This way of thinking is unhealthy and should be avoided if at all possible. However, there is a filmmaking duo out there whose combined body of work is enough to break even the gentlest of spirits: Jason Friedberg and Aaron Seltzer. After an all-too-brief absence, they’re headed back to the spotlight. With this in mind, please temporarily disregard the advice I just gave and watch me spiral into hypocrisy, as I state definitively that any positive opinion of films from this poisonous pair is outright wrong.

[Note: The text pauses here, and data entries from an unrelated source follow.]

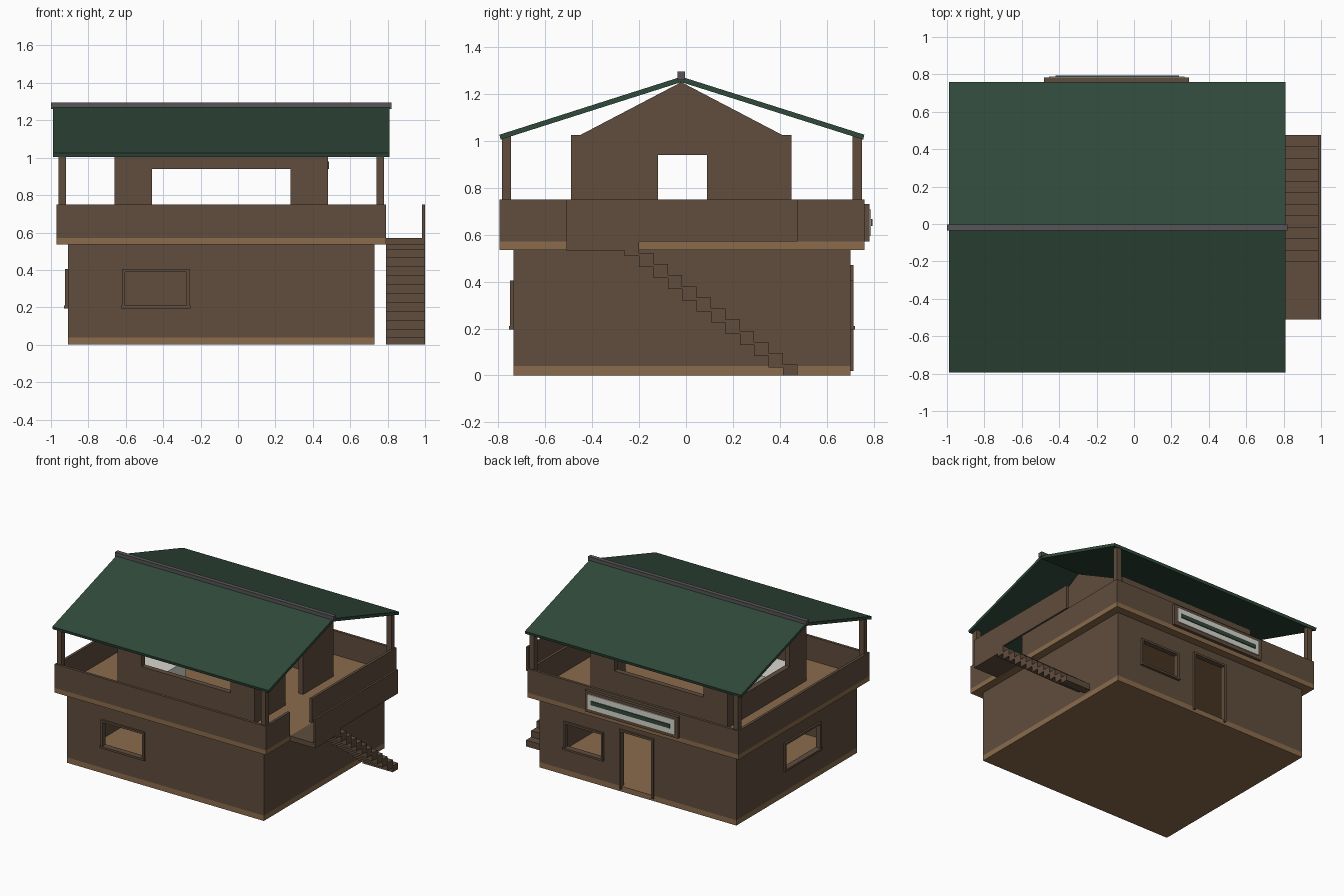
import bpy, bmesh

cube = bpy.data.objects.get("Cube")
if cube:
    bpy.data.objects.remove(cube, do_unlink=True)


def material(name, rgb):
    m = bpy.data.materials.new(name)
    m.use_nodes = True
    m.diffuse_color = (*rgb, 1)
    m.node_tree.nodes["Principled BSDF"].inputs["Base Color"].default_value = (*rgb, 1)
    return m


BROWN = material("brown timber", (0.115, 0.075, 0.047))
TAN = material("tan floor wood", (0.255, 0.148, 0.072))
GREEN = material("dark green roof", (0.030, 0.067, 0.043))
GREY = material("grey ridge", (0.095, 0.090, 0.095))
WHITE = material("off white", (0.68, 0.67, 0.62))


def finish(name, bm, mat):
    bmesh.ops.recalc_face_normals(bm, faces=bm.faces)
    me = bpy.data.meshes.new(name)
    bm.to_mesh(me)
    bm.free()
    me.materials.append(mat)
    ob = bpy.data.objects.new(name, me)
    bpy.context.collection.objects.link(ob)
    return ob


def boxes(name, mat, *items):
    """One object from boxes given as (x0, x1, y0, y1, z0, z1)."""
    bm = bmesh.new()
    for b in items:
        verts = bmesh.ops.create_cube(bm, size=1)["verts"]
        for v in verts:
            v.co = [b[2 * i] if v.co[i] < 0 else b[2 * i + 1] for i in range(3)]
    return finish(name, bm, mat)


def extrude_x(name, mat, profile, x0, x1):
    """Closed y-z profile swept along x."""
    bm = bmesh.new()
    face = bm.faces.new([bm.verts.new((x0, y, z)) for y, z in profile])
    out = bmesh.ops.extrude_face_region(bm, geom=[face])["geom"]
    for v in out:
        if isinstance(v, bmesh.types.BMVert):
            v.co.x = x1
    return finish(name, bm, mat)


def place(along_x, a0, a1, p0, p1, z0, z1):
    p0, p1 = sorted((p0, p1))
    return (a0, a1, p0, p1, z0, z1) if along_x else (p0, p1, a0, a1, z0, z1)


def wall(name, along_x, a0, a1, outer, inner, z0, z1, openings=()):
    """Straight wall with rectangular openings (start, end, sill, head)."""
    parts, start = [], a0
    for o0, o1, sill, head in openings:
        parts.append((start, o0, z0, z1))
        if sill > z0:
            parts.append((o0, o1, z0, sill))
        parts.append((o0, o1, head, z1))
        start = o1
    parts.append((start, a1, z0, z1))
    boxes(name, BROWN, *[place(along_x, p[0], p[1], outer, inner, p[2], p[3]) for p in parts])


def frame(name, along_x, opening, face, out, sill=True):
    """Trim around an opening on the outside of a wall."""
    a0, a1, z0, z1 = opening
    t, back = 0.015, face - out * 0.02
    front = face + out * 0.014
    parts = [(a0 - t, a0, front, z0, z1), (a1, a1 + t, front, z0, z1),
             (a0 - t, a1 + t, front, z1, z1 + t)]
    if sill:
        parts.append((a0 - 0.02, a1 + 0.02, face + out * 0.02, z0 - t, z0))
    boxes(name, BROWN, *[place(along_x, p[0], p[1], back, p[2], p[3], p[4]) for p in parts])


# Lower storey
L, R, F, B, T = -0.91, 0.73, -0.735, 0.70, 0.025
FLOOR, DECK = 0.04, 0.57
boxes("ground_floor", TAN, (L, R, F, B, 0, FLOOR))
front_win = (-0.605, -0.275, 0.21, 0.39)
back_win = (0.21, 0.51, 0.21, 0.39)
left_win = (-0.28, 0.125, 0.21, 0.39)
back_door = (-0.21, 0.045, FLOOR, 0.455)
wall("lower_front_wall", True, L, R, F, F + T, FLOOR, 0.535, [front_win])
wall("lower_back_wall", True, L, R, B, B - T, FLOOR, 0.535, [back_door, back_win])
wall("lower_west_wall", False, F + T, B - T, L, L + T, FLOOR, 0.535, [left_win])
wall("lower_east_wall", False, F + T, B - T, R, R - T, FLOOR, 0.535)
frame("front_window_frame", True, front_win, F, -1)
frame("back_window_frame", True, back_win, B, 1)
frame("west_window_frame", False, left_win, L, -1)
frame("back_door_frame", True, (-0.21, 0.045, 0.02, 0.455), B, 1, sill=False)

# Balcony deck, parapet and corner posts
DL, DR, DF, DB, P, TOP = -0.97, 0.79, -0.795, 0.76, 0.02, 0.75
boxes("balcony_deck", TAN, (DL, DR, DF, DB, 0.535, DECK))
boxes("balcony_parapet", BROWN,
      (DL, DR, DF, DF + P, DECK, TOP), (DL, DR, DB - P, DB, DECK, TOP),
      (DL, DL + P, DF + P, DB - P, DECK, TOP),
      (DR - P, DR, DF + P, -0.51, DECK, TOP),
      (DR - P, DR, -0.25, DB - P, DECK, TOP))
boxes("roof_posts", BROWN, *[(x, x + 0.04, y, y + 0.04, DECK, 1.022)
                             for x in (-0.96, 0.74) for y in (-0.785, 0.71)])

# Upper cabin with gable ends
CL, CR, CF, CB, C, EAVE = -0.66, 0.48, -0.49, 0.45, 0.04, 1.025
wide = (-0.46, 0.28, TOP, 0.94)
wall("cabin_front_wall", True, CL, CR, CF, CF + C, DECK, EAVE, [wide])
wall("cabin_back_wall", True, CL, CR, CB, CB - C, DECK, EAVE, [wide])
wall("cabin_west_wall", False, CF + C, CB - C, CL, CL + C, DECK, EAVE, [(-0.29, 0.25, TOP, 0.94)])
wall("cabin_east_wall", False, CF + C, CB - C, CR, CR - C, DECK, EAVE, [(-0.12, 0.09, DECK, 0.94)])
boxes("cabin_door_lintel", BROWN, (CR - 0.02, CR + 0.006, -0.12, 0.09, 0.94, 0.98))
for side, x in (("west", CL), ("east", CR - C)):
    extrude_x(side + "_gable", BROWN, [(CF + C, EAVE), (CB - C, EAVE), (-0.02, 1.25)], x, x + C)
boxes("cabin_table", WHITE, (-0.61, -0.33, -0.44, -0.15, DECK, 0.70))

# Roof slopes and ridge
extrude_x("roof", GREEN, [(-0.795, 1.026), (-0.02, 1.273), (0.76, 1.026),
                          (0.755, 1.005), (-0.02, 1.25), (-0.79, 1.005)], -0.99, 0.81)
boxes("roof_ridge", GREY, (-1.0, 0.82, -0.036, -0.004, 1.26, 1.295))

# Outside stair, landing and guard rail
RISE, RUN = DECK / 12, 0.0614
boxes("stair_landing", BROWN, (DR, 1.0, -0.51, -0.2, 0.533, DECK))
boxes("stair_steps", BROWN, *[(DR, 1.0, 0.475 - RUN * (i + 1), 0.475 - RUN * i,
                               max(0, RISE * (i + 1) - 0.06), RISE * (i + 1))
                              for i in range(12)])
boxes("stair_rail", BROWN, (0.985, 1.0, -0.51, 0.475, DECK, TOP))

# Sign board on the back parapet
boxes("sign_board", BROWN, (-0.48, 0.295, DB, 0.782, DECK, 0.73))
boxes("sign_panel", WHITE, (-0.455, 0.27, 0.782, 0.789, 0.597, 0.708))
boxes("sign_stripe", GREEN, (-0.42, 0.24, 0.789, 0.795, 0.636, 0.666))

Friedberg and Seltzer specialize in spectacularly low-brow parodies, best known for such gems as Meet The Spartans, Epic Movie, Disaster Movie, Date Movie and Vampires Suck. The duo hardly have a monopoly on bad comedies, but the films they offer to audiences are particularly aggravating by their sheer laziness. It’s one thing to tell a joke that doesn’t land, but the fact of the matter is that Friedberg and Seltzer don’t attempt to write any in the first place. Rather, their films consist of absolutely nothing but pop culture references disguised as jokes.
In this sense, the films which they are responsible for are quite literally parasitic. They feed off the creativity of far more talented people, before excreting a cheap and dull amalgamation of those existing ideas while bringing precisely nothing new to the table. This practice isn’t too far away from a money-making scam, with the absolute minimum amount of money and effort put into producing a shoddy product sold to a mostly unsuspecting public.
The pair have made themselves a substantial amount of money in the past using this swindle, but for a short period it seemed as though their time was up. Not since Vampires Suck, 2010’s abysmal Twilight spoof, have Friedman and Seltzer produced anything that gained significant commercial success. That might be set to change.
Their upcoming film is set to shamelessly exploit the popularity of the most famous movie franchise in the world: Star Wars. The full title of the upcoming garbage fire is Star Worlds Episode XXXIVE=MC2: The Force Awakens The Last Jedi Who Went Rogue, a name with all the subtlety that the movie is likely to have.
Although Star Wars has been parodied numerous times before, most notably by Mel Brooks in the 1987 film Spaceballs, the complete lack of effort consistently shown by Friedman and Seltzer make this upcoming spoof a sure-bet to be crowned worst of the bunch. Perhaps the most infuriating part of all this is the ludicrous statement made after the film’s announcement by Paul Hanson, CEO of film studio Covert Media who will be abettors in this latest crime against cinema.
Jason and Aaron are a powerhouse duo who have proven time and time again that they are fully tapped into what audiences love.
Translation: They have proved time and time again that casual movie-goers can be easily duped into seeing terrible movies, providing the marketing is good enough. Critics and audiences alike have expressed disgust for the absence of artistic integrity in these productions, but due to some dirt cheap budgets they almost always turn a profit regardless.
Their fearless take on pop culture has us beyond thrilled to tackle the world’s most popular franchise with the two of them leading us into a galaxy far, far away.
Translation: Swap the word ‘fearless’ with ‘shameless’ and immediately things start to make more sense. Additionally, be aware that the ‘thrill’ which is allegedly being felt by all at Covert Media, is more to do with all the money the company is about to receive from unsuspecting Star Wars fans.
To be frank, it’s depressing that a pair so unconcerned with making quality films continue to get work, while a vast number of aspiring filmmakers find themselves shut out of the Hollywood machine. It’s more depressing that when this film is unleashed on audiences some time in the next year or so, it is likely to turn a rather substantial profit. And the most depressing is that if it accomplishes that, we will undoubtedly see more Friedberg and Seltzer “comedies” put into production.